Are you only interested in profitability and working capital for financial ratios? If not, what other ones should be reviewed? If you agree, how do these two items give you a complete financial picture?
Our main consideration when conducting a supplier evaluation will be the supplier's current financial condition. This has to be our top priority. If a supplier does not have sufficient working capital, our operations will be affected because we will not be able to get the goods that we need when we need them. One of the most convenient and quickest ways to analyze working capital is to evaluate the supplier's balance sheet. If the supplier is a publicly traded company, the information is easy to obtain. If the supplier is a private company, companies like Dunn & Bradstreet offer specialized supplier evaluation services (see here: http://www.dnb.com/supplier-risk-manager-overview/14899975-1.html#) A supplier that does not have sufficient working capital should never be considered for the company.

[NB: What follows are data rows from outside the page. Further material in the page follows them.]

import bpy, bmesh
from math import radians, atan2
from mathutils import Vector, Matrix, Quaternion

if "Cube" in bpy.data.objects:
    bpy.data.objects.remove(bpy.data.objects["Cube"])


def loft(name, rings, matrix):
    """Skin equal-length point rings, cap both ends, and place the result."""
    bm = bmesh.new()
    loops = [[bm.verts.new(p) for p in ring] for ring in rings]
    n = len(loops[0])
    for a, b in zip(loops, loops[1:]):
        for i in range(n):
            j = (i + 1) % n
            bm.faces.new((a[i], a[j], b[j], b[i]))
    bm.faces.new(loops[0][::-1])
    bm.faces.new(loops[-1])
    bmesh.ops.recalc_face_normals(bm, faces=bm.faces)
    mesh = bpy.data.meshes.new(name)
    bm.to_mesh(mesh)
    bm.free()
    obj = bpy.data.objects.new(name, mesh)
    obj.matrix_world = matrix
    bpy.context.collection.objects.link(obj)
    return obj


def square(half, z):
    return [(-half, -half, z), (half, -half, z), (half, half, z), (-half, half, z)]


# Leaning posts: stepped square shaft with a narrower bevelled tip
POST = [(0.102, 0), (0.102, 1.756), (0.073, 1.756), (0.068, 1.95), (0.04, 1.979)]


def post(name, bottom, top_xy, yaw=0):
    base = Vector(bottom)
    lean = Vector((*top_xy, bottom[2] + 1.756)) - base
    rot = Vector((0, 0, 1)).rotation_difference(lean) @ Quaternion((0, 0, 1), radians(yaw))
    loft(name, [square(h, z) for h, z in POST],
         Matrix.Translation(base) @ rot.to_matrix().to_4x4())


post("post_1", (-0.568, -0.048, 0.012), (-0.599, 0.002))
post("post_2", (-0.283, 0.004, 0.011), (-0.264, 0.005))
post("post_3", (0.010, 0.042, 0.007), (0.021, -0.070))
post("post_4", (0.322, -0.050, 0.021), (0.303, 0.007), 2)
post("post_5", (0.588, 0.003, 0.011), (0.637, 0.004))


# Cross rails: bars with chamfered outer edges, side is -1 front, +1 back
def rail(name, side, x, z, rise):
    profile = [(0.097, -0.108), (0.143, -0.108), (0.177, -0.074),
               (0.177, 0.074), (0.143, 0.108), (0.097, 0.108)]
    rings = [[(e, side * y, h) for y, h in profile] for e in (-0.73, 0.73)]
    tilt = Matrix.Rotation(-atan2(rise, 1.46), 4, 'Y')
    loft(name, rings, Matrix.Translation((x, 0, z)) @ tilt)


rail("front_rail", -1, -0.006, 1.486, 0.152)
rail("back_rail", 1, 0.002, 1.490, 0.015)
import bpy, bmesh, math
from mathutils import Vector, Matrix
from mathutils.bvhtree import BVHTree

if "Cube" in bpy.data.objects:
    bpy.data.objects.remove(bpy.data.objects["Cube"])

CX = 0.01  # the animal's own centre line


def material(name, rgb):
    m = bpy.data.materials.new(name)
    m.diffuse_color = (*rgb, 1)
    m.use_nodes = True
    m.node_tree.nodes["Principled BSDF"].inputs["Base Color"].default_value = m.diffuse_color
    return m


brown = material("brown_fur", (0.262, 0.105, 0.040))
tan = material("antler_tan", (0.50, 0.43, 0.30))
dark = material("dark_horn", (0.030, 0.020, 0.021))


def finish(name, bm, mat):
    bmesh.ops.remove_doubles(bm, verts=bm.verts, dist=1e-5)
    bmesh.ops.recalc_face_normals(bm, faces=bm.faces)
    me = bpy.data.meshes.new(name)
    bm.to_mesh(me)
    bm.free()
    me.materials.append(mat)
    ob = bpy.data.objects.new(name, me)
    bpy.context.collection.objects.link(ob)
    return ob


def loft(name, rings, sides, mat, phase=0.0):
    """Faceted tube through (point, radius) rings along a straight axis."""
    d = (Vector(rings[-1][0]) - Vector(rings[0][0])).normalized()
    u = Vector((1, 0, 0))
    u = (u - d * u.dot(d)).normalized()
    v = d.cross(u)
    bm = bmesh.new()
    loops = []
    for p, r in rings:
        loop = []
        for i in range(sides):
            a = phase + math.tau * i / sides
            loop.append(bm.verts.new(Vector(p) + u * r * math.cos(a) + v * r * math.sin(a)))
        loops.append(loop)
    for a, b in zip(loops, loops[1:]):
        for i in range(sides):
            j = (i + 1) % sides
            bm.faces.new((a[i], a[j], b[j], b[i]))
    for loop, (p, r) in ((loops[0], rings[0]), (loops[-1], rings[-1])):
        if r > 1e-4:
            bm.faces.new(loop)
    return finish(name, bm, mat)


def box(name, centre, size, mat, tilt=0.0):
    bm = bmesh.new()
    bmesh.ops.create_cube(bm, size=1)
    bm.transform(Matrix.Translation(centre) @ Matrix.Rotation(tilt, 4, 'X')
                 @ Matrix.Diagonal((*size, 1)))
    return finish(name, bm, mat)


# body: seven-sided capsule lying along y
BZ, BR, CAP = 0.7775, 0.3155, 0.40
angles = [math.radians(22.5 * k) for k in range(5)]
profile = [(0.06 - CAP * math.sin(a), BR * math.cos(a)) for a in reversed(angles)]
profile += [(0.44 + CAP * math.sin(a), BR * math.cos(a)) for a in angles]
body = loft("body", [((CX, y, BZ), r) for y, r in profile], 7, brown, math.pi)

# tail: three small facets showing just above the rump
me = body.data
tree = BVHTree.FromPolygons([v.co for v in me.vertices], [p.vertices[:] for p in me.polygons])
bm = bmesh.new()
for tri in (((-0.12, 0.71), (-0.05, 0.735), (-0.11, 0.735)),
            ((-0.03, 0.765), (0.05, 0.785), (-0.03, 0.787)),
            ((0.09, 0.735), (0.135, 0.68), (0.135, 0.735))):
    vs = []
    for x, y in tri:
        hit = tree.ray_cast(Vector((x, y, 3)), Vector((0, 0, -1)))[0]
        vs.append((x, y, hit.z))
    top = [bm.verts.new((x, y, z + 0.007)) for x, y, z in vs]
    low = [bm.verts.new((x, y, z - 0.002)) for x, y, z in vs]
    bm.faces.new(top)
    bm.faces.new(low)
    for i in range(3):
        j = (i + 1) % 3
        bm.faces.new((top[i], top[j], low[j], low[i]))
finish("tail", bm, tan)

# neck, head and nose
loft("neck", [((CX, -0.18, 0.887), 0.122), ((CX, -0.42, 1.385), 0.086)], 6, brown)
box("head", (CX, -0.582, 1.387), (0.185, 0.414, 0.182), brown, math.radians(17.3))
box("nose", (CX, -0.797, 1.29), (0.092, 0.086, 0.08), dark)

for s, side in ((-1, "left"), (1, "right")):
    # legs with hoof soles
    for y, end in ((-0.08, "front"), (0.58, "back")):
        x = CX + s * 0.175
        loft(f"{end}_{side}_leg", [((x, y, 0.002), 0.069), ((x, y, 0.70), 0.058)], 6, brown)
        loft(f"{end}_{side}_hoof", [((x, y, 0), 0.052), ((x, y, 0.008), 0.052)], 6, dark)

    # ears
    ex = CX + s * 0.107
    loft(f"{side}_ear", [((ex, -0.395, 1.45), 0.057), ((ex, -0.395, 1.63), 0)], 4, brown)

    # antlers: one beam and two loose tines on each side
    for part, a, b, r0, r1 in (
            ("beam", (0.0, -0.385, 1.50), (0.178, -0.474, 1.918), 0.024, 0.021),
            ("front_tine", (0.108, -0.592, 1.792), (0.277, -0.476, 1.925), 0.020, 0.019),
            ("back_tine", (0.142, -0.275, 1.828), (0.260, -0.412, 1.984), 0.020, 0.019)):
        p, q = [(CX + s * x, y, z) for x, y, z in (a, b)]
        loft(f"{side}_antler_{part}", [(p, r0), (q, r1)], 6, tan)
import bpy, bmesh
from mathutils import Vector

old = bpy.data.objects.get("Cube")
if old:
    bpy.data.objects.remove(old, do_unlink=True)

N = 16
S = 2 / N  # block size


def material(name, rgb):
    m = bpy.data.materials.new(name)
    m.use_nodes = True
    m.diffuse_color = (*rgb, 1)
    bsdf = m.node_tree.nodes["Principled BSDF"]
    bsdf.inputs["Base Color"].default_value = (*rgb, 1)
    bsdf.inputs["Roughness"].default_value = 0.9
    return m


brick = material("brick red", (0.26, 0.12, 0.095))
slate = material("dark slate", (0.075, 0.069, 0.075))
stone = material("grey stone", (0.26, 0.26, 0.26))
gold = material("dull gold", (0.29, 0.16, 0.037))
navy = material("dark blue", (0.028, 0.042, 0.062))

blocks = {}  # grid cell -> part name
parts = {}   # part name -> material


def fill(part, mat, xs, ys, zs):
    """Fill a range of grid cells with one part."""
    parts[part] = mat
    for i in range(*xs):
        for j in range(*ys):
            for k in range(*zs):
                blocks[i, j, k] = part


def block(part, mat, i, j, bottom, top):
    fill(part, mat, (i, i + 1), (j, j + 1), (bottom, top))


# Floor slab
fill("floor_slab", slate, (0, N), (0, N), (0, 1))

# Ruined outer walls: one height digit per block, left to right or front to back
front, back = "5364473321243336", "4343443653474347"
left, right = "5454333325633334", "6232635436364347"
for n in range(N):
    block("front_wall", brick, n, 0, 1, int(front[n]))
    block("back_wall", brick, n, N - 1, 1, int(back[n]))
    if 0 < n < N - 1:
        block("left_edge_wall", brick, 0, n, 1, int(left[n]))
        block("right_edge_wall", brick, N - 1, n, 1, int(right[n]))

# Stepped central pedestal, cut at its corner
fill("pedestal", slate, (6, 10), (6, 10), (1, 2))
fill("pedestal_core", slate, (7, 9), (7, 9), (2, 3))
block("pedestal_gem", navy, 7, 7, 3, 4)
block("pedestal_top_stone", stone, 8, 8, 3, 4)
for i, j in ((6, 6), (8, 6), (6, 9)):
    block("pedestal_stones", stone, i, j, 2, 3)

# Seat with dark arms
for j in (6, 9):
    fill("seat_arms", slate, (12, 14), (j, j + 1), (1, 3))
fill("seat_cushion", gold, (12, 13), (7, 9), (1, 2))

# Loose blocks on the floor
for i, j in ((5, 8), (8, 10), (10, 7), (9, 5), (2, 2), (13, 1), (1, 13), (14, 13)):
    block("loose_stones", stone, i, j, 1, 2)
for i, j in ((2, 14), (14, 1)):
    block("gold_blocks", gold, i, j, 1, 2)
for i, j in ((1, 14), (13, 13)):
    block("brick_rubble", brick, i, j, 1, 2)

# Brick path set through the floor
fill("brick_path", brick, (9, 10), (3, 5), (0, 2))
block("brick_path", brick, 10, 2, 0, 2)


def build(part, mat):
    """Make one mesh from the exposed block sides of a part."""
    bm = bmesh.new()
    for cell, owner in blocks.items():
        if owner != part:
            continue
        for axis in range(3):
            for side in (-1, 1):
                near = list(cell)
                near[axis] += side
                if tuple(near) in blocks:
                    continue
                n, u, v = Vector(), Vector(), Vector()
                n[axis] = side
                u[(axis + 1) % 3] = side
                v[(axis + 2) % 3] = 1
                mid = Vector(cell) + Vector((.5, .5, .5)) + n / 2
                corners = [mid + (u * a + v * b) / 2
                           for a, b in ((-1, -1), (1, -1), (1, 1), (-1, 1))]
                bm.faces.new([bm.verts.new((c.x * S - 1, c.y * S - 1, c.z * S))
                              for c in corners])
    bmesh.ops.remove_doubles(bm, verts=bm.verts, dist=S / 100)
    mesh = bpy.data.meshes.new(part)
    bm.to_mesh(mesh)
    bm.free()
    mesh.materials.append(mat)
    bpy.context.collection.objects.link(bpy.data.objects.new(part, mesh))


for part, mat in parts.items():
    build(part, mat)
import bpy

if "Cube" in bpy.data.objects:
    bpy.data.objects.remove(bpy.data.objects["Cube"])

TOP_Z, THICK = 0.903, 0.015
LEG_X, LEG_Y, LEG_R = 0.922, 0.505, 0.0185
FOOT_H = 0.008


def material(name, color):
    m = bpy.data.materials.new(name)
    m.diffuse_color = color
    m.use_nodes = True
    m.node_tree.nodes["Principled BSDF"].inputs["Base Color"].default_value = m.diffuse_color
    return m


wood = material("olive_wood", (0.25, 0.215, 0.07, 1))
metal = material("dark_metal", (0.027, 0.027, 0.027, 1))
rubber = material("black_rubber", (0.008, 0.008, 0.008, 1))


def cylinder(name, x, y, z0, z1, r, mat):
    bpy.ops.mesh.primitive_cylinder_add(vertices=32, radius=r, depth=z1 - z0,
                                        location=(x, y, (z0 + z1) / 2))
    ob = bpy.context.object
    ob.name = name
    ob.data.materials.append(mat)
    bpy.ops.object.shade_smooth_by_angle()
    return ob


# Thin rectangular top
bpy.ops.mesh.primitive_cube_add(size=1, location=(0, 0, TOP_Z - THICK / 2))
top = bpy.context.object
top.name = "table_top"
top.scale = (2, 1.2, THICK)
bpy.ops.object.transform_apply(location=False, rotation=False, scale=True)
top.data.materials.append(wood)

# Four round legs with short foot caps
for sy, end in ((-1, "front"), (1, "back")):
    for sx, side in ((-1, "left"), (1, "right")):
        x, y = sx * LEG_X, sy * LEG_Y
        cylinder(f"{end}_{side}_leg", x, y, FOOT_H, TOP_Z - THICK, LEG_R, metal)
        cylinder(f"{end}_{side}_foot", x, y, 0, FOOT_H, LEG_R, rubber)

Aside from working capital, we would want to take net income into consideration. The main question to address would simply be, is our supplier turning a profit? If they are not, further analysis is required to determine why the supplier has been unprofitable. In some cases, it may be because the supplier is relatively new, and in most cases, new businesses need anywhere from one to five years before they become profitable.
There are other considerations. Let's say our supplier is a new company. We need to determine if the supplier has the resources, connections, and ability to deliver what we need and to respond to our needs in a timely, effective manner. Many new businesses don't have resources and other factors yet established. This would be a major consideration. The supplier's reviews and reputation would be another major consideration. If we learn from reading online reviews or information obtained by research from Dunn & Bradstreet or another similar company that the supplier continually delivers late or is slow to perform basic operations, this would be a major concern. Likewise, if our research shows that the supplier has been in business for many years and there are virtually no complaints or issues, we would want to consider this, also.
The financial and non-financial considerations are both important because these are the factors that affect our basic operations. While financial factors remain a key, we also need to know that the company is reliable, efficient, and resourceful. We may be able to get an idea of these issues from studying their financial information, but we'd need to look at all factors to really gain a comprehensive understanding, which would allow us to prepare a thorough supplier evaluation.
I wouldn't say that they are the only financial ratios that should be used to assess the supplier, but I would say that they are the two most important groups of ratios when evaluating suppliers. We could really use financial ratios from any category in our evaluation. No information or ratio would really be useless, it would all be useful in some regard. However, when we evaluate a supplier, we would likely want to narrow down our ratios to the ones that are likely the most useful for our purposes. If we don't, the process itself of analyzing, evaluating, and selecting a supplier could become so time ...
Are you only interested in profitability and working capital for financial ratios?